Grenier's other pursuits share a similar family-and-community–oriented vibe. Take the food co-ops, for instance (he currently is a member of the Greene Hill Food Co-op and was at one time part of the Park Slope Food Coop). While “fresh, healthy food at a reasonable price” appeals to Adrian, he's most excited to “participate and contribute”—the co-ops require all members to work shifts. The Honey Brothers have made a habit of playing gigs revolving around political and environmental causes that are important to them—like a Democratic National Convention launch party and Wanderlust, a “green”-leaning music festival. “I try to find projects that have a greater narrative about community, about participation, about making meaning out of one's life,” he says.
Grenier feels at home in brownstone-heavy Bed-Stuy largely because it's a fit with this philosophy. “People look at you, they smile, they say hello,” he gushes. “It's very diverse; I think it's a beautiful example of what New York is.”
He's made friends with the proprietors of Speedy Romeo, a local wood-fired-pizza joint, and talks up their slices. By the way, that place is right down the street from where The Skins, the only band Wreckroom currently manages, live. (He really likes The Skins.)

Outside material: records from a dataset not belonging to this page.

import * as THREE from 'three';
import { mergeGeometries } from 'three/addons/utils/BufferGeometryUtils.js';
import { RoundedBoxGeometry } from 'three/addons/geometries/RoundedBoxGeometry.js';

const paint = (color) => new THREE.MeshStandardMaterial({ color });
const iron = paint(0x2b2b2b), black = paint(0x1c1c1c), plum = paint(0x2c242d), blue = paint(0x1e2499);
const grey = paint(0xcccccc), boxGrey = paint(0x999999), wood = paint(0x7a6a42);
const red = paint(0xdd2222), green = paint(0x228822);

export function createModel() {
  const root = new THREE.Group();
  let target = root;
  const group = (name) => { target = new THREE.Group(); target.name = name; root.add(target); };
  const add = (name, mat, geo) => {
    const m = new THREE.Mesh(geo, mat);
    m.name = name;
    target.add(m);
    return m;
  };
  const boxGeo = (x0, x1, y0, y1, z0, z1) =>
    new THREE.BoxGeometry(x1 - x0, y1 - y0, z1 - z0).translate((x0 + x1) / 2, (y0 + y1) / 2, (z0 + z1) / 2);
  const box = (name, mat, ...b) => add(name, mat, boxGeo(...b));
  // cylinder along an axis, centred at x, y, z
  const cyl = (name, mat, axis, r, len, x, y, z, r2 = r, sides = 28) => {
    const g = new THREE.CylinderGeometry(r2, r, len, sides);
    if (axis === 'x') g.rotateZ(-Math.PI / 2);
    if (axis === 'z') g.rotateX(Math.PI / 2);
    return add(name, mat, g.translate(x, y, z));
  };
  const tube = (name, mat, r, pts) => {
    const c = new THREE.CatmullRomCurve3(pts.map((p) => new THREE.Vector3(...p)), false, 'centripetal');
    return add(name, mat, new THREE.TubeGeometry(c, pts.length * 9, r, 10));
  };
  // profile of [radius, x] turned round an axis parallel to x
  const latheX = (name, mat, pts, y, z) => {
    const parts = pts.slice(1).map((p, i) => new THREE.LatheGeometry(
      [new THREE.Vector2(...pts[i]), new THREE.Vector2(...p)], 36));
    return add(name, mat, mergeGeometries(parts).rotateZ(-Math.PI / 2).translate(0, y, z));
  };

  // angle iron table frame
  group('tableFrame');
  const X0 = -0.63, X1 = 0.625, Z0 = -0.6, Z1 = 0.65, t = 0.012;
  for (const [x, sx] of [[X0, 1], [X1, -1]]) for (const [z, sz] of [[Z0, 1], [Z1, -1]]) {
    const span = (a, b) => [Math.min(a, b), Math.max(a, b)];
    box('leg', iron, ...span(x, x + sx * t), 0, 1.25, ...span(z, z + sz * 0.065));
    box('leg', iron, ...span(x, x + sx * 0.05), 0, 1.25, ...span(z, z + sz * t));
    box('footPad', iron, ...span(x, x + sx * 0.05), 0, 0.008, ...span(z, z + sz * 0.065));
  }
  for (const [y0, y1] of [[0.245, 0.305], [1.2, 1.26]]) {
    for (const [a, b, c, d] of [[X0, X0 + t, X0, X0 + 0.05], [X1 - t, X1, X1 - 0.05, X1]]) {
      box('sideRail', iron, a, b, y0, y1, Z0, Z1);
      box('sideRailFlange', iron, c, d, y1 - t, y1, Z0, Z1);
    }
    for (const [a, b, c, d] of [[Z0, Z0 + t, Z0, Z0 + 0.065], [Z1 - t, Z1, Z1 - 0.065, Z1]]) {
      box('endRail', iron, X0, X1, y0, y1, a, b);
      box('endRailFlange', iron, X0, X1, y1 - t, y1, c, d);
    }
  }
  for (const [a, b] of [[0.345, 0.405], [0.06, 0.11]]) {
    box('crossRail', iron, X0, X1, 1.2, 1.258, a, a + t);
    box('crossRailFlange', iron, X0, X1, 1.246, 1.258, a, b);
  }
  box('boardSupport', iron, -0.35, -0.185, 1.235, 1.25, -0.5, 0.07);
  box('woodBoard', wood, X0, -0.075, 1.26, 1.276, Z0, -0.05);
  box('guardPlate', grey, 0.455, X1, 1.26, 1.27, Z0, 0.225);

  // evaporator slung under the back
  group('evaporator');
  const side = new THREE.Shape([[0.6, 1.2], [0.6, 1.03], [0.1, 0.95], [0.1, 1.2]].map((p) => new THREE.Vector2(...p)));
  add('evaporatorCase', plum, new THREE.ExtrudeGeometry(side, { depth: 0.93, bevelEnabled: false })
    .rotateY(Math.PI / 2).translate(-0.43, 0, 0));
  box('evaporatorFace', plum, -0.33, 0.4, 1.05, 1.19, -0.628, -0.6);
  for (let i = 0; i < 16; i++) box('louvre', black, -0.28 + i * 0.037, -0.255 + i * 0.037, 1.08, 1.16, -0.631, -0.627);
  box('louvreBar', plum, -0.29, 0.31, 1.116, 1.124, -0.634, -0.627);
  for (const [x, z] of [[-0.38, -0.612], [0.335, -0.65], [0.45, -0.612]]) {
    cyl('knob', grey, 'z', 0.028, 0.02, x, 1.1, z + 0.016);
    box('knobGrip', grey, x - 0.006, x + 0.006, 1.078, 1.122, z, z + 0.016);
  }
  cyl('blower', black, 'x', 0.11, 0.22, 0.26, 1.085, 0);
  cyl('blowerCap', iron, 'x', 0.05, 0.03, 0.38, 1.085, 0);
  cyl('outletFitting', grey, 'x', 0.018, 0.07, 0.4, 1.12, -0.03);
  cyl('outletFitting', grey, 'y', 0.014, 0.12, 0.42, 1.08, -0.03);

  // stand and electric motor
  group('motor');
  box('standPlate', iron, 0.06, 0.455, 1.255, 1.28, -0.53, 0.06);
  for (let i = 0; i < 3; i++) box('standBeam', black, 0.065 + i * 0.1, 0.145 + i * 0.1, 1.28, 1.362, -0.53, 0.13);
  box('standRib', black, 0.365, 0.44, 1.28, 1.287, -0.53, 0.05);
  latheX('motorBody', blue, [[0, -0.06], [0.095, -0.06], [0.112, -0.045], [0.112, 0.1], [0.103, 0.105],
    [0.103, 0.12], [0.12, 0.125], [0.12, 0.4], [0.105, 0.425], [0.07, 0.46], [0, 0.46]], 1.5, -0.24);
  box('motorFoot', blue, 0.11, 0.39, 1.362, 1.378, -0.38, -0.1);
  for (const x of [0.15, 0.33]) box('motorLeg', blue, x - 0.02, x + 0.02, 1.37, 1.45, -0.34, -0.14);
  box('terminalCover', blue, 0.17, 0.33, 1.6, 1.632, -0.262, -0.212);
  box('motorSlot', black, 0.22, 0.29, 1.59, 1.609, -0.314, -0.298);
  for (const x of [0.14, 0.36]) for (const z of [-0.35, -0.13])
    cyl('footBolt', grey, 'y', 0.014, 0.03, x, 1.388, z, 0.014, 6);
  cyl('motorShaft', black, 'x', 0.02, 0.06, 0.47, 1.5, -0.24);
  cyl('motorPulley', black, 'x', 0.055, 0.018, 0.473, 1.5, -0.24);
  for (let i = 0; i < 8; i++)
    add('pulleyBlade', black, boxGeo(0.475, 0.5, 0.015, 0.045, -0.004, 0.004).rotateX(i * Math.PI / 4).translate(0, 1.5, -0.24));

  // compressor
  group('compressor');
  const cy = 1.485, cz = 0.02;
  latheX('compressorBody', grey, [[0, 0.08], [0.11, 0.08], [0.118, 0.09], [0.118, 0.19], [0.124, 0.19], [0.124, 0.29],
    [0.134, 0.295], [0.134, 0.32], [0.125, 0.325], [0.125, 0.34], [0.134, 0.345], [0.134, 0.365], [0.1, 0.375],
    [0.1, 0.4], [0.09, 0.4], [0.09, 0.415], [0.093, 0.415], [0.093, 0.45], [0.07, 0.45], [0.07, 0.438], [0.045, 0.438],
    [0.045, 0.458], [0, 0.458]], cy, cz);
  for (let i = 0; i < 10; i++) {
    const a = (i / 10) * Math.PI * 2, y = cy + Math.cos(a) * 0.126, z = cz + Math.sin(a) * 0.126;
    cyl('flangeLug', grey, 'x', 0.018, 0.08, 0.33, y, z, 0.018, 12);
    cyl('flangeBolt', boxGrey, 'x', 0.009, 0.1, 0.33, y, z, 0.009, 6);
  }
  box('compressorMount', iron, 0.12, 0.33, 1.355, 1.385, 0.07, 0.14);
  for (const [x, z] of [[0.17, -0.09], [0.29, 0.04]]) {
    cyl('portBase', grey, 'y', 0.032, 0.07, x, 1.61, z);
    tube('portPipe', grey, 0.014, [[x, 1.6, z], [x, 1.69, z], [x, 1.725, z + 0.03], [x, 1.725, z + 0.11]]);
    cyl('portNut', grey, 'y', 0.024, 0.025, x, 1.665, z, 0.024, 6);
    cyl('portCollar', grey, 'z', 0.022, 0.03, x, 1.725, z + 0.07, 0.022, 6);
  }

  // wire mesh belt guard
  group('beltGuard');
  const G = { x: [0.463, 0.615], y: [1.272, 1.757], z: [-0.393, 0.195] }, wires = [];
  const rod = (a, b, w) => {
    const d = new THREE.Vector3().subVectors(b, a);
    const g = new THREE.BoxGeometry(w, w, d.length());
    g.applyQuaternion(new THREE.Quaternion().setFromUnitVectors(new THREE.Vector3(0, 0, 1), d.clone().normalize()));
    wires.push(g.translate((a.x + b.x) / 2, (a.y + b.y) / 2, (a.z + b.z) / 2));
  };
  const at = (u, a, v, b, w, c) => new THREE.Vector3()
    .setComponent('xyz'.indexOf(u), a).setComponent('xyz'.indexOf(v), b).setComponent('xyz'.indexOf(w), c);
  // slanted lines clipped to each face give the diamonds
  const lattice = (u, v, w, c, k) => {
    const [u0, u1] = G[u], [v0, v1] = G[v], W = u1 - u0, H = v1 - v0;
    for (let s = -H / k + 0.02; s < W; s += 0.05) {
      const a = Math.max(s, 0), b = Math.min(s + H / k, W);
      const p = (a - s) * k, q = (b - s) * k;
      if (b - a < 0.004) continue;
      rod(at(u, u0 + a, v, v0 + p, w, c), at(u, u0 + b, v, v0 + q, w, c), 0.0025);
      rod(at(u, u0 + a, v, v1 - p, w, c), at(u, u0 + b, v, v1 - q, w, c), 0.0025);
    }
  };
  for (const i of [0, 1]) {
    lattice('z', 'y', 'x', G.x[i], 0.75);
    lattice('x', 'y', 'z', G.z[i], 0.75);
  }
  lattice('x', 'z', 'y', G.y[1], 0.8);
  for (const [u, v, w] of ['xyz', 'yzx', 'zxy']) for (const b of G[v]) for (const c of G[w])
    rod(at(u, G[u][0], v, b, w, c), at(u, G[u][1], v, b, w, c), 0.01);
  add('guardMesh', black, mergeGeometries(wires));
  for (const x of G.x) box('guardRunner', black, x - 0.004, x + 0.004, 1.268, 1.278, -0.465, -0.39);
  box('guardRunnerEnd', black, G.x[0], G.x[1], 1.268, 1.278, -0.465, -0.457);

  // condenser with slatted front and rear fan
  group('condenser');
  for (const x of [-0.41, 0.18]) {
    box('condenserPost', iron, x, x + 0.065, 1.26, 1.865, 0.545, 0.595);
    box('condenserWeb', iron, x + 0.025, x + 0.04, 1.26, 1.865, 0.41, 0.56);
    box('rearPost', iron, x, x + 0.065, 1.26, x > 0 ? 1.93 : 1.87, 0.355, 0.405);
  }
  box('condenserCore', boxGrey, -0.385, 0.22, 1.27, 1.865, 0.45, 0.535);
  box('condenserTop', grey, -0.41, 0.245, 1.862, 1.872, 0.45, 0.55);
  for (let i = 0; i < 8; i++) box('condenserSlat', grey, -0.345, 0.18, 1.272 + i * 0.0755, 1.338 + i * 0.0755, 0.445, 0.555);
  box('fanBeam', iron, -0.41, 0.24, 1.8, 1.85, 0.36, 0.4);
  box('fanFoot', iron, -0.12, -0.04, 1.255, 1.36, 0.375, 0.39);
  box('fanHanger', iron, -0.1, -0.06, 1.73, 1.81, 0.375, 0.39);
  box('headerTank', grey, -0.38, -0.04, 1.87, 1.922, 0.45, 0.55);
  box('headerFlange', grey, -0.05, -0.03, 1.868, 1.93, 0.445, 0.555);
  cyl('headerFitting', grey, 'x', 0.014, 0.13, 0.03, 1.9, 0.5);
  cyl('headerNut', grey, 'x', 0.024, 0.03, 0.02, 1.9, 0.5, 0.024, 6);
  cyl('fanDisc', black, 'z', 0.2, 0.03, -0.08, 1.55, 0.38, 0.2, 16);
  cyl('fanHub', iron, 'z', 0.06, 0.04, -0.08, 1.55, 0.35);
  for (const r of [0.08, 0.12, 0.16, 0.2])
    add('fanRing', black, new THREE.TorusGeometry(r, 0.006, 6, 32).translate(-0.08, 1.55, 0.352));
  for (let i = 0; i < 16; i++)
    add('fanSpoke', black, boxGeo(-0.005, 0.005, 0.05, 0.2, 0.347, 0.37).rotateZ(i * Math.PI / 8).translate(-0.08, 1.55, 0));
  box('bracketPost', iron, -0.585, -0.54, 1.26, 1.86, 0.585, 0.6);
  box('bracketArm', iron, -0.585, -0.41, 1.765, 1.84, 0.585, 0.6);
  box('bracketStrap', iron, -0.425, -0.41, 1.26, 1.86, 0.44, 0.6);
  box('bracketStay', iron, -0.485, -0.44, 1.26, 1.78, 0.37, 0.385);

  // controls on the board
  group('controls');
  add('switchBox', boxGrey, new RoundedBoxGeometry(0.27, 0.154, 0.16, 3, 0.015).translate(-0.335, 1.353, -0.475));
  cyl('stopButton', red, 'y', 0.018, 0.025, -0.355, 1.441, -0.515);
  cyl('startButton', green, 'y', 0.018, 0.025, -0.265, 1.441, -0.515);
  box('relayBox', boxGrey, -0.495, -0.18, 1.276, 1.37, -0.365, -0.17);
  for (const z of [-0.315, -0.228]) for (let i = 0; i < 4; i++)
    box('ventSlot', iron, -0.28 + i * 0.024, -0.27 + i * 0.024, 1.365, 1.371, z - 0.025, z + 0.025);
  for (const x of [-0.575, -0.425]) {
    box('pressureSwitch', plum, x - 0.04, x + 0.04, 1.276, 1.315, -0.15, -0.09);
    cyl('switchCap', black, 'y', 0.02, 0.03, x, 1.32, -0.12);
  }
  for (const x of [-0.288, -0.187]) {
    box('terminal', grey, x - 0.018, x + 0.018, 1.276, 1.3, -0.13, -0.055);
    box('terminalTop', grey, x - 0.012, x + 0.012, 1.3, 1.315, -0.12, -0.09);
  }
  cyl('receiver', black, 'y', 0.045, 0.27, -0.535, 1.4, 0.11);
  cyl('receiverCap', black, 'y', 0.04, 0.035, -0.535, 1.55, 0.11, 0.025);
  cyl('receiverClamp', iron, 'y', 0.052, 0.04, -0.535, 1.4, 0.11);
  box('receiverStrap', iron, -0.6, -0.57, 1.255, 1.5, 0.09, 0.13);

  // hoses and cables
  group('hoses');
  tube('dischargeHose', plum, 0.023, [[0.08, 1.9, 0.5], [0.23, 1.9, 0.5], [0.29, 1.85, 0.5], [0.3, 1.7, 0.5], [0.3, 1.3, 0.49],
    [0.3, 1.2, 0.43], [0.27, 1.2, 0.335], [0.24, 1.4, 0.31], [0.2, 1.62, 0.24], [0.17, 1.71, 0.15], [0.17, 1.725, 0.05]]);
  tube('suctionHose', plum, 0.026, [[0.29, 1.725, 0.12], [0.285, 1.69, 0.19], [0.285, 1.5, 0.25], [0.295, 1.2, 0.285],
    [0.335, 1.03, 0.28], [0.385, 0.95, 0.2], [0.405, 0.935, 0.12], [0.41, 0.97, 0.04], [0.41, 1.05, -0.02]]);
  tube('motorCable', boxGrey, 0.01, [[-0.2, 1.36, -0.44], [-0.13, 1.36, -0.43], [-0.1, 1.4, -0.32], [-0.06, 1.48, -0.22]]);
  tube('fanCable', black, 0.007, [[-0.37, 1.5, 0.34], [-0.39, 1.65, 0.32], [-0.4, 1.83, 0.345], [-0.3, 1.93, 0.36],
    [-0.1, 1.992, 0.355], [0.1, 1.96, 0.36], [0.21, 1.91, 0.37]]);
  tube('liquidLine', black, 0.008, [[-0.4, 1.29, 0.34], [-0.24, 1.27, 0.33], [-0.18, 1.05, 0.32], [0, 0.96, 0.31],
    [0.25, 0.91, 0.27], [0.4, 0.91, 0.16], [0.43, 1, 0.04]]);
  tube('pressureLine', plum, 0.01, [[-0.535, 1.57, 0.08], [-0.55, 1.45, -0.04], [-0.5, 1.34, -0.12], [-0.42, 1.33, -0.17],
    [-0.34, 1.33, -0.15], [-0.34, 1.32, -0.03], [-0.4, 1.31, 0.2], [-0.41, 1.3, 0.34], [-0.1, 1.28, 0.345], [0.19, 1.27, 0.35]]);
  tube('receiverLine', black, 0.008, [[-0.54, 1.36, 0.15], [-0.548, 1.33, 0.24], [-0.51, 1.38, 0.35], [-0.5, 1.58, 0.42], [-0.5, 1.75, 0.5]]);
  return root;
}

Grenier hopes that Wreckroom and its bands will expand their influence, but there are no plans to leave the basement in the foreseeable future. “I didn't grow up with brothers or sisters, so I crave company,” he explains, meaning it's no problem to have bands filing in and out of his home. Plus, “our business model requires it.” Professional recording is expensive enough without rental space. “One of the reasons you have a lot of these sites that are live-only,” like Daytrotter, “is because it's cheaper to do. We really take the time [to do studio recordings] because we own the space. We don't charge for it. It's ours to utilize.”
Summing up Wreckroom and his other pursuits, Grenier opines: “I feel like if I have good things—I have a great house, I have a great studio—I want to be able to use it. Things are better when they're shared.”